There were those who decided Jesus wasn’t really human, but was God in disguise (Docetists). For them, Jesus didn’t really have a real solid body or suffer on the cross, because God, the Almighty, the Creator, couldn’t possibly suffer like any ordinary human being. Then there were those who believed Jesus’ sufferings and crucifixion were necessary for salvation, but thought Jesus didn’t really die, but only appeared to die (Marcionites). They believed, therefore, there was no resurrection of the body. Another group believed God existed in different modes (Modalists). Sometimes he would be in the Son mode as Jesus, sometimes in the Spirit mode, sometimes in the Father mode. But he couldn’t therefore be all three at the same time. And there were those who believed that only the Father was really God. Jesus was created by God, but didn’t share either God’s divine nature, or his essence, his Spirit (Arians). So Jesus was a bit like Superman, but wasn’t actually God. Yet another lot believed Jesus had a divine nature as well as a human nature, but that the two natures were completely separate (Nestorians). Sometimes Jesus would be acting in divine mode, at other times he’d be in human mode.
There were all shades of opinion in between. At one time one idea caught on, at another a completely different idea. There were huge splits in the Church. Massive quarrels and dissension raged. The arguments became such a scandal in the Church, in this body of Christians supposed to love each other, that all the bishops finally got together in the year 325 at the great council of Nicea. At this council, a statement of belief was agreed and signed by all but two of the bishops. And so the Nicene creed was born.
After Nicea, Saint Athanasius continued to struggle against the Arians, those who believed that the Son and the Spirit were less important than the Father. The Athanasian creed is the one that stands as our Affirmation of Faith today. It is one of the most complete statements of Trinitarian thought that exists. It was probably composed after his death, but it bears his stamp. As you read it, note the repetitions. Each characteristic of God is given equally to Father, Son, and Spirit. Over and over again. All are uncreated, infinite, eternal. Each is individual, yet all are so intimately related that they are truly one.
It’s hard to know how three can be one. And Christianity has been accused of having three gods. No visual representation can capture the idea of Trinity, of three persons who share the very same substance, the exact same DNA, if you will. Yet that’s what we are told.
Why does it matter? That’s the question each of us must ask. Why does it matter if God is Father, Son and Spirit?
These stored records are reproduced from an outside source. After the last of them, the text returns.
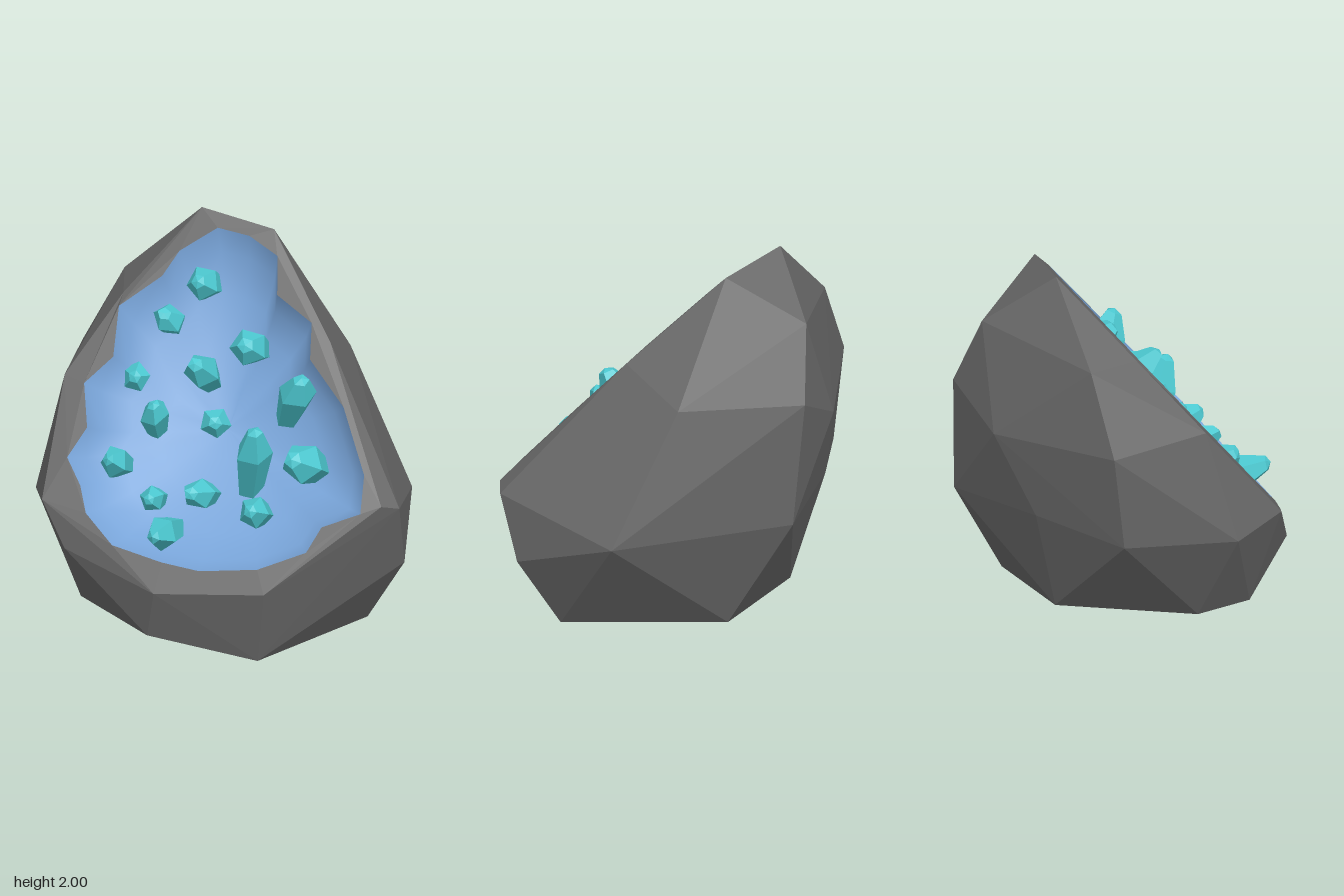
import * as THREE from 'three';
import { ConvexGeometry } from 'three/addons/geometries/ConvexGeometry.js';

const stone = new THREE.MeshStandardMaterial({ color: 0x666666 });
const lining = new THREE.MeshStandardMaterial({ color: 0x78a4d8 });
const crystal = new THREE.MeshStandardMaterial({ color: 0x4cc8d0 });
stone.name = 'stone';
lining.name = 'lining';
crystal.name = 'crystal';

// Sloping plane on which the rock is broken open, and how far the inner lip rises above it
const NORMAL = new THREE.Vector3(0, 0.62, 0.785);
const OFFSET = 0.907;
const LIP = 0.012;
const onCut = (x, y) => new THREE.Vector3(x, y, (OFFSET - NORMAL.y * y) / NORMAL.z);

// Outer and inner edges of the broken rim, as seen from the front
const RIM = [[-0.27, 2], [0.12, 1.94], [0.5, 1.5], [0.89, 0.85], [0.35, 0.44],
  [-0.22, 0.4], [-0.87, 0.74], [-0.85, 1.26], [-0.61, 1.62]];
const OPENING = [[-0.77, 0.92], [-0.69, 1.05], [-0.74, 1.23], [-0.61, 1.35], [-0.62, 1.56],
  [-0.42, 1.7], [-0.35, 1.81], [-0.17, 1.92], [0, 1.9], [0.16, 1.83], [0.19, 1.67],
  [0.39, 1.57], [0.41, 1.42], [0.62, 1.24], [0.78, 0.97], [0.79, 0.81], [0.6, 0.74],
  [0.54, 0.63], [0.3, 0.54], [0, 0.51], [-0.2, 0.53], [-0.47, 0.58], [-0.63, 0.7], [-0.68, 0.81]];

// Other corners of the rock
const CORNERS = [
  [-0.67, 1.63, -0.4], [-0.88, 1.22, -0.36], [-0.97, 0.67, 0.29], [-0.73, 0.52, 0.66],
  [0.97, 0.82, 0.42], [0.97, 0.47, 0.31], [0.52, 1.33, -0.38], [0.88, 0.64, -0.23],
  [-0.07, 1.72, -0.75], [0.07, 1.34, -0.85], [-0.27, 1.17, -0.77], [0.13, 0.69, -0.82],
  [-0.42, 0.74, -0.6], [-0.87, 0.7, -0.3], [0.26, 0.11, -0.5], [-0.32, 0.15, -0.45],
  [-0.7, 0.15, 0.18], [-0.69, 0.17, 0.47], [0.07, 0, 0.16], [0.3, 0.03, 0.73],
  [0.75, 0.09, 0.2], [-0.27, 0.13, 0.77],
];

function add(group, name, geometry, material) {
  const mesh = new THREE.Mesh(geometry, material);
  mesh.name = name;
  group.add(mesh);
  return mesh;
}

// Faceted rock, with the faces lying on the cut left out
function rockGeometry() {
  const points = CORNERS.map((c) => new THREE.Vector3(...c)).concat(RIM.map((p) => onCut(...p)));
  const pos = new ConvexGeometry(points).getAttribute('position');
  const kept = [];
  for (let i = 0; i < pos.count; i += 3) {
    const tri = [0, 1, 2].map((k) => new THREE.Vector3().fromBufferAttribute(pos, i + k));
    if (!tri.every((p) => Math.abs(p.dot(NORMAL) - OFFSET) < 0.004)) kept.push(...tri);
  }
  const geometry = new THREE.BufferGeometry().setFromPoints(kept);
  geometry.computeVertexNormals();
  return geometry;
}

// Broken rim around the opening, rising slightly to its inner lip
function rimGeometry() {
  const toVec = (list) => list.map((p) => new THREE.Vector2(...p));
  const shape = new THREE.Shape(toVec(RIM));
  shape.holes.push(new THREE.Path(toVec(OPENING)));
  let geometry = new THREE.ShapeGeometry(shape);
  const pos = geometry.getAttribute('position');
  for (let i = 0; i < pos.count; i++) {
    const p = onCut(pos.getX(i), pos.getY(i));
    if (i >= RIM.length) p.addScaledVector(NORMAL, LIP);
    pos.setXYZ(i, p.x, p.y, p.z);
  }
  geometry = geometry.toNonIndexed();
  geometry.computeVertexNormals();
  return geometry;
}

// Shallow bowl: the opening shrinks towards its middle as it sinks into the rock
function cavityGeometry() {
  const rings = [[1, -LIP], [0.9, 0.09], [0.7, 0.17], [0.45, 0.22], [0.2, 0.25], [0, 0.255]];
  const middle = onCut(-0.02, 1.15);
  const n = OPENING.length;
  const points = [];
  const index = [];
  rings.forEach(([scale, depth], r) => {
    OPENING.forEach((p, i) => {
      points.push(onCut(...p).sub(middle).multiplyScalar(scale).add(middle).addScaledVector(NORMAL, -depth));
      if (r === 0) return;
      const j = (i + 1) % n;
      const a = (r - 1) * n;
      const b = r * n;
      index.push(a + i, b + i, a + j);
      if (scale > 0) index.push(a + j, b + i, b + j);
    });
  });
  const geometry = new THREE.BufferGeometry().setFromPoints(points);
  geometry.setIndex(index);
  geometry.computeVertexNormals();
  return geometry;
}

// Chunky five-sided crystal with a chipped, off-centre tip
function crystalGeometry(width, length, seed) {
  const r = width / 2;
  const profile = [[0, -0.64 * length], [0.75 * r, -0.58 * length], [1.15 * r, 0.15 * length],
    [0.5 * r, 0.52 * length], [0, 0.58 * length]];
  let geometry = new THREE.LatheGeometry(profile.map((p) => new THREE.Vector2(...p)), 5, seed);
  const pos = geometry.getAttribute('position');
  for (let i = 0; i < pos.count; i++) {
    const lean = Math.max(0, pos.getY(i)) / length;
    pos.setX(i, pos.getX(i) + lean * r * 0.5 * Math.sin(seed * 2.3));
    pos.setY(i, pos.getY(i) + pos.getX(i) * 0.35 * Math.cos(seed * 1.7));
  }
  geometry = geometry.toNonIndexed();
  geometry.computeVertexNormals();
  return geometry;
}

// Crystals: centre x, y, z, width, then the axis from base to tip
const CRYSTALS = [
  [-0.22, 1.64, -0.28, 0.16, -0.05, 0.09, 0.17], [-0.37, 1.47, -0.16, 0.14, 0, 0.11, 0.11],
  [-0.51, 1.22, 0.02, 0.14, 0, 0.06, 0.13], [-0.37, 1.08, 0.18, 0.14, 0, 0.17, 0.1],
  [-0.14, 1.3, 0.06, 0.16, 0, 0.18, 0.22], [0.07, 1.41, -0.06, 0.17, -0.04, 0.1, 0.18],
  [0.35, 1.23, 0.11, 0.17, 0.1, 0.26, 0.13], [0.18, 0.96, 0.32, 0.17, 0.06, 0.36, 0.13],
  [-0.05, 1.09, 0.19, 0.14, 0, 0.07, 0.16], [0.46, 0.97, 0.32, 0.19, -0.05, 0.13, 0.2],
  [-0.53, 0.89, 0.36, 0.15, -0.04, 0.11, 0.18], [-0.31, 0.76, 0.47, 0.12, -0.02, 0.06, 0.16],
  [-0.06, 0.8, 0.44, 0.14, -0.03, 0.08, 0.18], [0.23, 0.75, 0.49, 0.15, -0.03, 0.09, 0.18],
  [-0.22, 0.63, 0.58, 0.16, -0.04, 0.1, 0.33],
];

export function createModel() {
  const model = new THREE.Group();
  model.name = 'geode';
  add(model, 'rockShell', rockGeometry(), stone);
  add(model, 'brokenRim', rimGeometry(), stone);
  add(model, 'cavityLining', cavityGeometry(), lining);

  const cluster = new THREE.Group();
  cluster.name = 'crystals';
  model.add(cluster);
  const up = new THREE.Vector3(0, 1, 0);
  CRYSTALS.forEach(([x, y, z, width, vx, vy, vz], i) => {
    const axis = new THREE.Vector3(vx, vy, vz);
    const mesh = add(cluster, `crystal${i + 1}`, crystalGeometry(width, axis.length() + 0.01, i + 1), crystal);
    mesh.position.set(x, y, z);
    mesh.quaternion.setFromUnitVectors(up, axis.normalize());
  });
  return model;
}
What does that have to do with our faith?
The Trinity matters because it is about relationships. The Trinity shows us that God seeks relationship, and that God calls us into relationship. There can be no isolation, no loneliness because “God’s love has been poured into our hearts through the Holy Spirit that has been given to us.” We are drawn into the mystery of the community of the Trinity by Jesus who has said he goes to make a home for us with him and his Father.
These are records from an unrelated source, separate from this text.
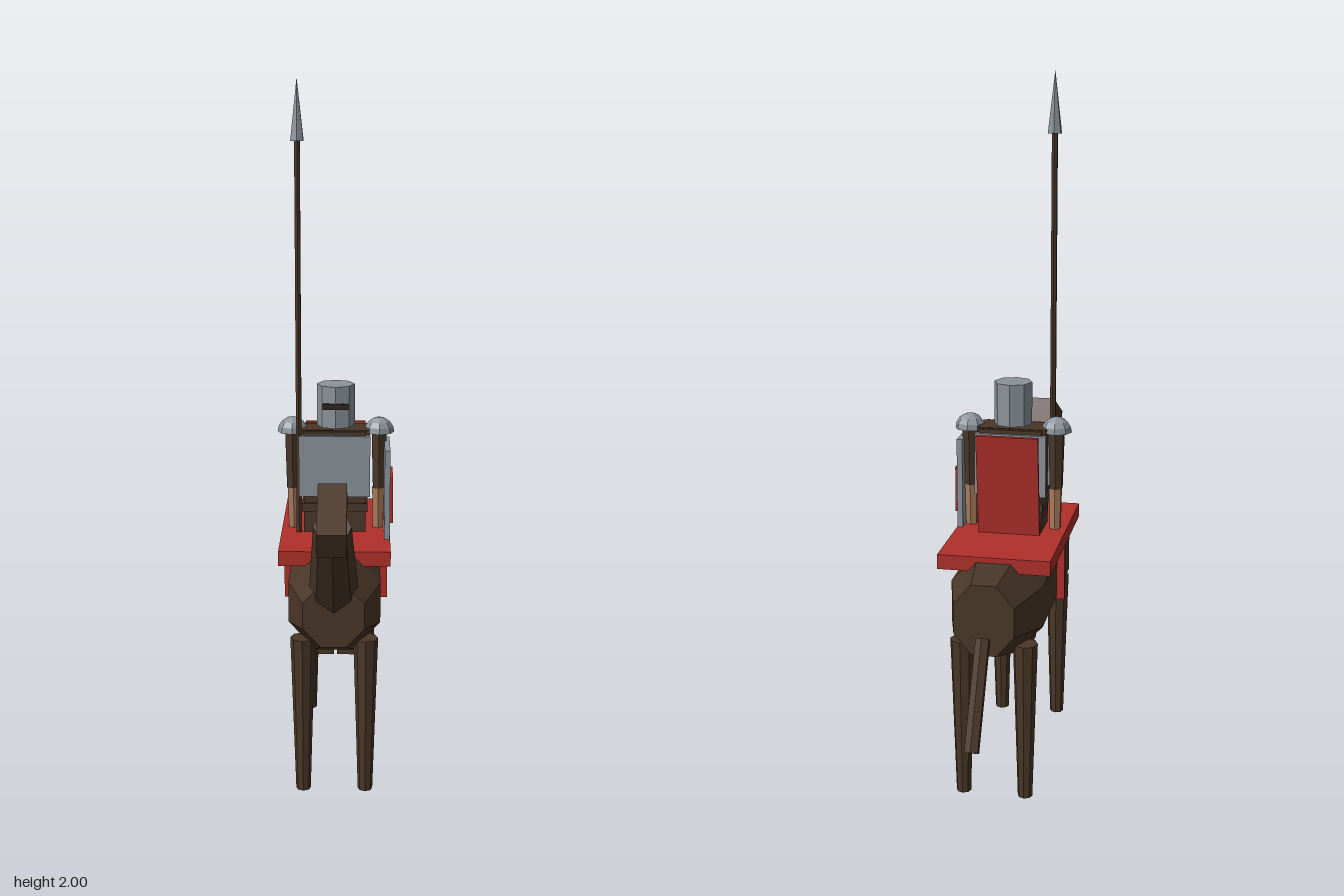
import * as THREE from 'three';

const paint = (name, color) => {
  const m = new THREE.MeshStandardMaterial({ color, flatShading: true });
  m.name = name;
  return m;
};

export function createModel() {
  const brown = paint('dark brown', 0x4a3728);
  const shadow = paint('visor black', 0x2c221b);
  const steel = paint('steel', 0x8a939a);
  const red = paint('red cloth', 0xb0302a);
  const skin = paint('skin', 0xa87a5a);

  const model = new THREE.Group();
  model.name = 'mountedKnight';
  const add = (parent, name, geo, mat, x = 0, y = 0, z = 0) => {
    const mesh = new THREE.Mesh(geo, mat);
    mesh.name = name;
    mesh.position.set(x, y, z);
    parent.add(mesh);
    return mesh;
  };
  const box = (parent, name, mat, w, h, d, x, y, z) =>
    add(parent, name, new THREE.BoxGeometry(w, h, d), mat, x, y, z);
  // Tapered rod from point a (radius ra) to point b (radius rb)
  const rod = (parent, name, mat, a, b, ra, rb, sides = 6) => {
    const from = new THREE.Vector3(...a), to = new THREE.Vector3(...b);
    const dir = to.clone().sub(from);
    const mesh = add(parent, name, new THREE.CylinderGeometry(rb, ra, dir.length(), sides), mat);
    mesh.position.copy(from).add(to).multiplyScalar(0.5);
    mesh.quaternion.setFromUnitVectors(new THREE.Vector3(0, 1, 0), dir.normalize());
    return mesh;
  };

  // Horse
  const horse = new THREE.Group();
  horse.name = 'horse';
  model.add(horse);

  // Barrel body: octagonal rings [z, centre y, half width, half height]
  const rings = [
    [0.34, 0.568, 0.085, 0.09], [0.2, 0.557, 0.13, 0.143],
    [-0.27, 0.557, 0.13, 0.143], [-0.45, 0.577, 0.083, 0.1],
  ];
  const pos = [], index = [], n = 8;
  rings.forEach(([z, cy, w, h]) => {
    for (let i = 0; i < n; i++) {
      const t = ((i + 0.5) / n) * Math.PI * 2, k = Math.cos(Math.PI / 8);
      pos.push((w * Math.cos(t)) / k, cy + (h * Math.sin(t)) / k, z);
    }
  });
  for (let r = 0; r < rings.length - 1; r++) {
    for (let i = 0; i < n; i++) {
      const a = r * n + i, b = r * n + ((i + 1) % n);
      index.push(a, a + n, b, b, a + n, b + n);
    }
  }
  const last = (rings.length - 1) * n;
  for (let i = 1; i < n - 1; i++) {
    index.push(0, i, i + 1, last, last + i + 1, last + i);
  }
  const barrel = new THREE.BufferGeometry();
  barrel.setAttribute('position', new THREE.Float32BufferAttribute(pos, 3));
  barrel.setIndex(index);
  barrel.computeVertexNormals();
  add(horse, 'body', barrel, brown);

  rod(horse, 'neck', brown, [0, 0.606, 0.275], [0, 0.868, 0.478], 0.07, 0.05, 8);
  box(horse, 'head', brown, 0.076, 0.078, 0.194, 0, 0.9, 0.52).rotation.x = 0.45;
  rod(horse, 'tail', brown, [0, 0.53, -0.46], [0, 0.27, -0.606], 0.021, 0.021);
  for (const s of [-1, 1]) {
    rod(horse, 'frontLeg', brown, [s * 0.089, 0, 0.235], [s * 0.089, 0.465, 0.235], 0.021, 0.035, 8);
    rod(horse, 'backLeg', brown, [s * 0.089, 0, -0.318], [s * 0.089, 0.465, -0.318], 0.021, 0.035, 8);
  }

  // Saddle cloth and the strap hanging on both sides
  box(horse, 'saddleCloth', red, 0.316, 0.042, 0.528, 0, 0.688, -0.057);
  box(horse, 'girthStrap', red, 0.306, 0.19, 0.015, 0, 0.585, -0.03);

  // Rider
  const rider = new THREE.Group();
  rider.name = 'rider';
  model.add(rider);
  const rz = -0.034;

  box(rider, 'tunic', brown, 0.18, 0.3, 0.115, -0.002, 0.86, rz);
  box(rider, 'belt', brown, 0.19, 0.025, 0.13, -0.002, 0.785, rz);
  box(rider, 'collar', brown, 0.2, 0.014, 0.09, -0.003, 1.005, rz);
  box(rider, 'breastPlate', steel, 0.206, 0.18, 0.016, -0.003, 0.909, 0.027);
  box(rider, 'backPlate', steel, 0.206, 0.18, 0.016, -0.003, 0.909, -0.093);
  rod(rider, 'neck', brown, [0, 0.99, rz], [0, 1.04, rz], 0.025, 0.025);

  // Helmet with eye slit
  rod(rider, 'helmet', steel, [0, 1.018, rz], [0, 1.14, rz], 0.055, 0.055, 8);
  box(rider, 'visorSlit', shadow, 0.074, 0.016, 0.009, 0, 1.083, 0.018);

  // Shoulders, arms, legs and boots
  const dome = new THREE.SphereGeometry(0.044, 8, 4, 0, Math.PI * 2, 0, Math.PI / 2);
  for (const s of [-1, 1]) {
    add(rider, 'shoulderGuard', dome, steel, s * 0.126, 0.998, rz);
    const base = add(rider, 'shoulderGuardBase', new THREE.CircleGeometry(0.044, 8), steel, s * 0.126, 0.998, rz);
    base.rotation.x = Math.PI / 2;
    rod(rider, 'upperArm', brown, [s * 0.126, 0.83, rz], [s * 0.126, 0.998, rz], 0.02, 0.025);
    rod(rider, 'forearm', skin, [s * 0.124, 0.7, rz], [s * 0.124, 0.83, rz], 0.017, 0.02);
    rod(rider, 'leg', brown, [s * 0.03, 0.36, rz], [s * 0.03, 0.72, rz], 0.024, 0.036);
    box(rider, 'boot', brown, 0.05, 0.037, 0.112, s * 0.03, 0.352, -0.013);
  }

  // Cape leaning backward
  box(rider, 'cape', red, 0.178, 0.31, 0.01, -0.002, 0.85, -0.124).rotation.x = -0.115;

  // Shield on the left arm
  box(rider, 'shield', steel, 0.016, 0.305, 0.174, 0.149, 0.82, 0.008);
  box(rider, 'shieldPanel', red, 0.009, 0.133, 0.132, 0.1615, 0.818, 0.004);

  // Spear in the right hand
  rod(rider, 'spearShaft', brown, [-0.106, 0.6, 0.021], [-0.106, 1.84, 0.021], 0.009, 0.009);
  add(rider, 'spearHead', new THREE.ConeGeometry(0.021, 0.17, 6), steel, -0.106, 1.915, 0.021);

  return model;
}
If we are drawn into that community, is it not also our job to establish holy and loving relationships in our own lives? If we are, indeed, created in the image of God, we are the face of God on earth. Can we then stand by while some are hungry, some are lonely, some are ill-prepared to face the world? Can we stand by while children struggle and become lost or while adults struggle with hopelessness?
We are called to involvement because we are called to be a part of community, called to the relationships that are modelled for us in the community of the Trinity. We are called to involvement with the community of faith gathered here and with the larger beyond. Listen to the call of the spirit and then come to the table to be nourished for the task.
Text adapted from Trinity Sunday Sermon, First Congregational Church (no longer available)
Image from Canterbury Stained Glass